▶ EXTRACTED INFORMATION:
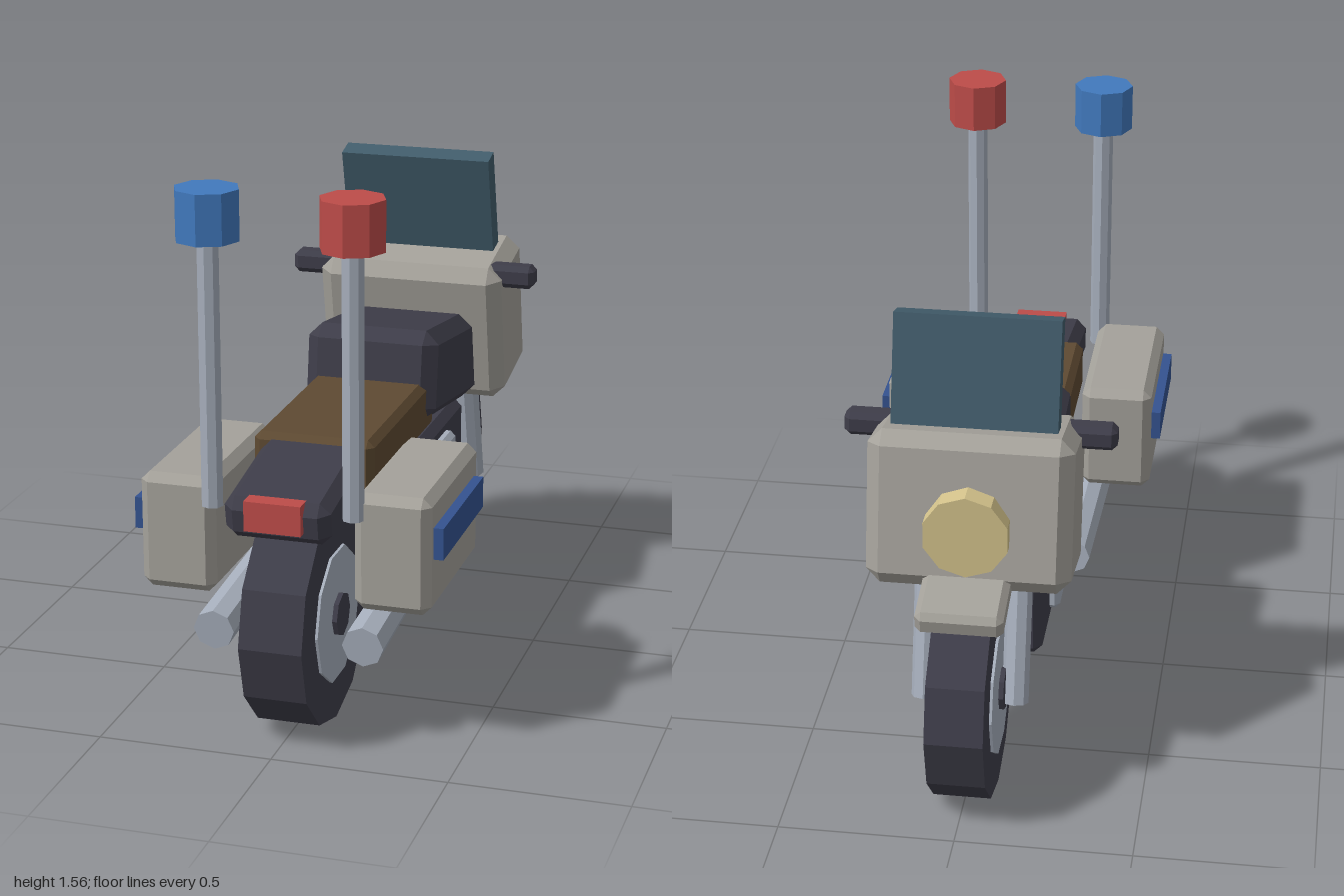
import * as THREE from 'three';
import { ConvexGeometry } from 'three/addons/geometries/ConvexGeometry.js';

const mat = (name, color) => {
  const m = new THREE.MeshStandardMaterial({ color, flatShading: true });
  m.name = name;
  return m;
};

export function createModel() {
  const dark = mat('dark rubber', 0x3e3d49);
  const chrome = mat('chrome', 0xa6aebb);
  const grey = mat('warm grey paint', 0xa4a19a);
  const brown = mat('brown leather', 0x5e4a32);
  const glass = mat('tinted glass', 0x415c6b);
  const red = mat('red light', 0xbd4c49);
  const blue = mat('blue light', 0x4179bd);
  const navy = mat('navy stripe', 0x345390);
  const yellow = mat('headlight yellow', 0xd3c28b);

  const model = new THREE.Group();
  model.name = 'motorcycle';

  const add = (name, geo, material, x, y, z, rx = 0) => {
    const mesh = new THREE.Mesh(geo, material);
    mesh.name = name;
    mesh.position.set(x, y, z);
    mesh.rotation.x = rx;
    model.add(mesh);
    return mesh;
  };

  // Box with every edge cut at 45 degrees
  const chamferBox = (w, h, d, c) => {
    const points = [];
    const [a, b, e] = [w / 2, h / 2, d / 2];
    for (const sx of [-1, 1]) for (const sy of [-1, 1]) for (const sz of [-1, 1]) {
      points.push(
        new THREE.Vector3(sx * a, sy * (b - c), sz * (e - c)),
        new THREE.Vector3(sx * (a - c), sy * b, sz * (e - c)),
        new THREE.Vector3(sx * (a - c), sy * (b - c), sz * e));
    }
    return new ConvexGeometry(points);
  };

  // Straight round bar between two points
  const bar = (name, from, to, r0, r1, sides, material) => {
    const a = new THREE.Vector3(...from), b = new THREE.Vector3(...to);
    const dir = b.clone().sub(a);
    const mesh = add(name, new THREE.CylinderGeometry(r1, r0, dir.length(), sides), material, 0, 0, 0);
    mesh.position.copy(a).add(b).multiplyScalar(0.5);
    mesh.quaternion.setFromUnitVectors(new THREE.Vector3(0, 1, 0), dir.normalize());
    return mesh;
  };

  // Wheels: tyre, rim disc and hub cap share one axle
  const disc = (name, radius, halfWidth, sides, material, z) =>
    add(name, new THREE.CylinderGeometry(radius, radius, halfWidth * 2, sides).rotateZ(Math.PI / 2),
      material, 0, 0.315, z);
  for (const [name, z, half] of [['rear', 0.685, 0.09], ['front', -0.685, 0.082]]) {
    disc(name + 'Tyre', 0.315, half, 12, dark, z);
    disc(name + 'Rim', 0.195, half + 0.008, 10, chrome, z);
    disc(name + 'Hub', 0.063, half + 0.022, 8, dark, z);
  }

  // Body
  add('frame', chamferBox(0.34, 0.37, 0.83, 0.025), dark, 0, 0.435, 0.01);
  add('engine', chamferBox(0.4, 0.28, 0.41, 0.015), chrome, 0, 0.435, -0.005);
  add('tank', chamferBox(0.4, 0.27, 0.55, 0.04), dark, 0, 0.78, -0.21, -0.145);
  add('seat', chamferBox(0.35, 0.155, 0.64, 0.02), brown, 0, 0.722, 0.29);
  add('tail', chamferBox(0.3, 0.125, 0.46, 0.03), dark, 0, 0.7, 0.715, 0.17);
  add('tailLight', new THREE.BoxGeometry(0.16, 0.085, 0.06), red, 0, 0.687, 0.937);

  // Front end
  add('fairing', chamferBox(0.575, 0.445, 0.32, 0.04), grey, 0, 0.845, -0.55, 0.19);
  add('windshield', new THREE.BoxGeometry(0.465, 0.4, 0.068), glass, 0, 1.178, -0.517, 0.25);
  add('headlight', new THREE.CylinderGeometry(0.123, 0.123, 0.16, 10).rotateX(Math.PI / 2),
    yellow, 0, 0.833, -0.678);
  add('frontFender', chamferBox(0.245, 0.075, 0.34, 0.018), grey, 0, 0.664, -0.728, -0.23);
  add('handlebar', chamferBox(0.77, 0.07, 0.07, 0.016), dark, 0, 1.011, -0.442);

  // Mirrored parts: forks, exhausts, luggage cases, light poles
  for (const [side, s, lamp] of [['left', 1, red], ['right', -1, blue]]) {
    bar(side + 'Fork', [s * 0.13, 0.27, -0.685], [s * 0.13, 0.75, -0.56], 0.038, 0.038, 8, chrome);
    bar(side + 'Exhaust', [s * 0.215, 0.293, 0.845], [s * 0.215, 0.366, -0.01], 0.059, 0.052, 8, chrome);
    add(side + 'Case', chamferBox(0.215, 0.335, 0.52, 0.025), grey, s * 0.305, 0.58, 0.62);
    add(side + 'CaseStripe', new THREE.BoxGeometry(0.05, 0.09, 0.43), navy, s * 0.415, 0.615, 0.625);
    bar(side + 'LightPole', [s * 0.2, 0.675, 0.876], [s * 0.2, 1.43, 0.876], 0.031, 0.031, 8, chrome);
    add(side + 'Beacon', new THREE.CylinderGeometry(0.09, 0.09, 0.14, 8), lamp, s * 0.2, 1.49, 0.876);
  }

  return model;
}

▶ ACTION ITEM: Keep every word of the records above exactly, and return them with no pictures.

▶ TASK SOLUTION:
import * as THREE from 'three';
import { ConvexGeometry } from 'three/addons/geometries/ConvexGeometry.js';

const mat = (name, color) => {
  const m = new THREE.MeshStandardMaterial({ color, flatShading: true });
  m.name = name;
  return m;
};

export function createModel() {
  const dark = mat('dark rubber', 0x3e3d49);
  const chrome = mat('chrome', 0xa6aebb);
  const grey = mat('warm grey paint', 0xa4a19a);
  const brown = mat('brown leather', 0x5e4a32);
  const glass = mat('tinted glass', 0x415c6b);
  const red = mat('red light', 0xbd4c49);
  const blue = mat('blue light', 0x4179bd);
  const navy = mat('navy stripe', 0x345390);
  const yellow = mat('headlight yellow', 0xd3c28b);

  const model = new THREE.Group();
  model.name = 'motorcycle';

  const add = (name, geo, material, x, y, z, rx = 0) => {
    const mesh = new THREE.Mesh(geo, material);
    mesh.name = name;
    mesh.position.set(x, y, z);
    mesh.rotation.x = rx;
    model.add(mesh);
    return mesh;
  };

  // Box with every edge cut at 45 degrees
  const chamferBox = (w, h, d, c) => {
    const points = [];
    const [a, b, e] = [w / 2, h / 2, d / 2];
    for (const sx of [-1, 1]) for (const sy of [-1, 1]) for (const sz of [-1, 1]) {
      points.push(
        new THREE.Vector3(sx * a, sy * (b - c), sz * (e - c)),
        new THREE.Vector3(sx * (a - c), sy * b, sz * (e - c)),
        new THREE.Vector3(sx * (a - c), sy * (b - c), sz * e));
    }
    return new ConvexGeometry(points);
  };

  // Straight round bar between two points
  const bar = (name, from, to, r0, r1, sides, material) => {
    const a = new THREE.Vector3(...from), b = new THREE.Vector3(...to);
    const dir = b.clone().sub(a);
    const mesh = add(name, new THREE.CylinderGeometry(r1, r0, dir.length(), sides), material, 0, 0, 0);
    mesh.position.copy(a).add(b).multiplyScalar(0.5);
    mesh.quaternion.setFromUnitVectors(new THREE.Vector3(0, 1, 0), dir.normalize());
    return mesh;
  };

  // Wheels: tyre, rim disc and hub cap share one axle
  const disc = (name, radius, halfWidth, sides, material, z) =>
    add(name, new THREE.CylinderGeometry(radius, radius, halfWidth * 2, sides).rotateZ(Math.PI / 2),
      material, 0, 0.315, z);
  for (const [name, z, half] of [['rear', 0.685, 0.09], ['front', -0.685, 0.082]]) {
    disc(name + 'Tyre', 0.315, half, 12, dark, z);
    disc(name + 'Rim', 0.195, half + 0.008, 10, chrome, z);
    disc(name + 'Hub', 0.063, half + 0.022, 8, dark, z);
  }

  // Body
  add('frame', chamferBox(0.34, 0.37, 0.83, 0.025), dark, 0, 0.435, 0.01);
  add('engine', chamferBox(0.4, 0.28, 0.41, 0.015), chrome, 0, 0.435, -0.005);
  add('tank', chamferBox(0.4, 0.27, 0.55, 0.04), dark, 0, 0.78, -0.21, -0.145);
  add('seat', chamferBox(0.35, 0.155, 0.64, 0.02), brown, 0, 0.722, 0.29);
  add('tail', chamferBox(0.3, 0.125, 0.46, 0.03), dark, 0, 0.7, 0.715, 0.17);
  add('tailLight', new THREE.BoxGeometry(0.16, 0.085, 0.06), red, 0, 0.687, 0.937);

  // Front end
  add('fairing', chamferBox(0.575, 0.445, 0.32, 0.04), grey, 0, 0.845, -0.55, 0.19);
  add('windshield', new THREE.BoxGeometry(0.465, 0.4, 0.068), glass, 0, 1.178, -0.517, 0.25);
  add('headlight', new THREE.CylinderGeometry(0.123, 0.123, 0.16, 10).rotateX(Math.PI / 2),
    yellow, 0, 0.833, -0.678);
  add('frontFender', chamferBox(0.245, 0.075, 0.34, 0.018), grey, 0, 0.664, -0.728, -0.23);
  add('handlebar', chamferBox(0.77, 0.07, 0.07, 0.016), dark, 0, 1.011, -0.442);

  // Mirrored parts: forks, exhausts, luggage cases, light poles
  for (const [side, s, lamp] of [['left', 1, red], ['right', -1, blue]]) {
    bar(side + 'Fork', [s * 0.13, 0.27, -0.685], [s * 0.13, 0.75, -0.56], 0.038, 0.038, 8, chrome);
    bar(side + 'Exhaust', [s * 0.215, 0.293, 0.845], [s * 0.215, 0.366, -0.01], 0.059, 0.052, 8, chrome);
    add(side + 'Case', chamferBox(0.215, 0.335, 0.52, 0.025), grey, s * 0.305, 0.58, 0.62);
    add(side + 'CaseStripe', new THREE.BoxGeometry(0.05, 0.09, 0.43), navy, s * 0.415, 0.615, 0.625);
    bar(side + 'LightPole', [s * 0.2, 0.675, 0.876], [s * 0.2, 1.43, 0.876], 0.031, 0.031, 8, chrome);
    add(side + 'Beacon', new THREE.CylinderGeometry(0.09, 0.09, 0.14, 8), lamp, s * 0.2, 1.49, 0.876);
  }

  return model;
}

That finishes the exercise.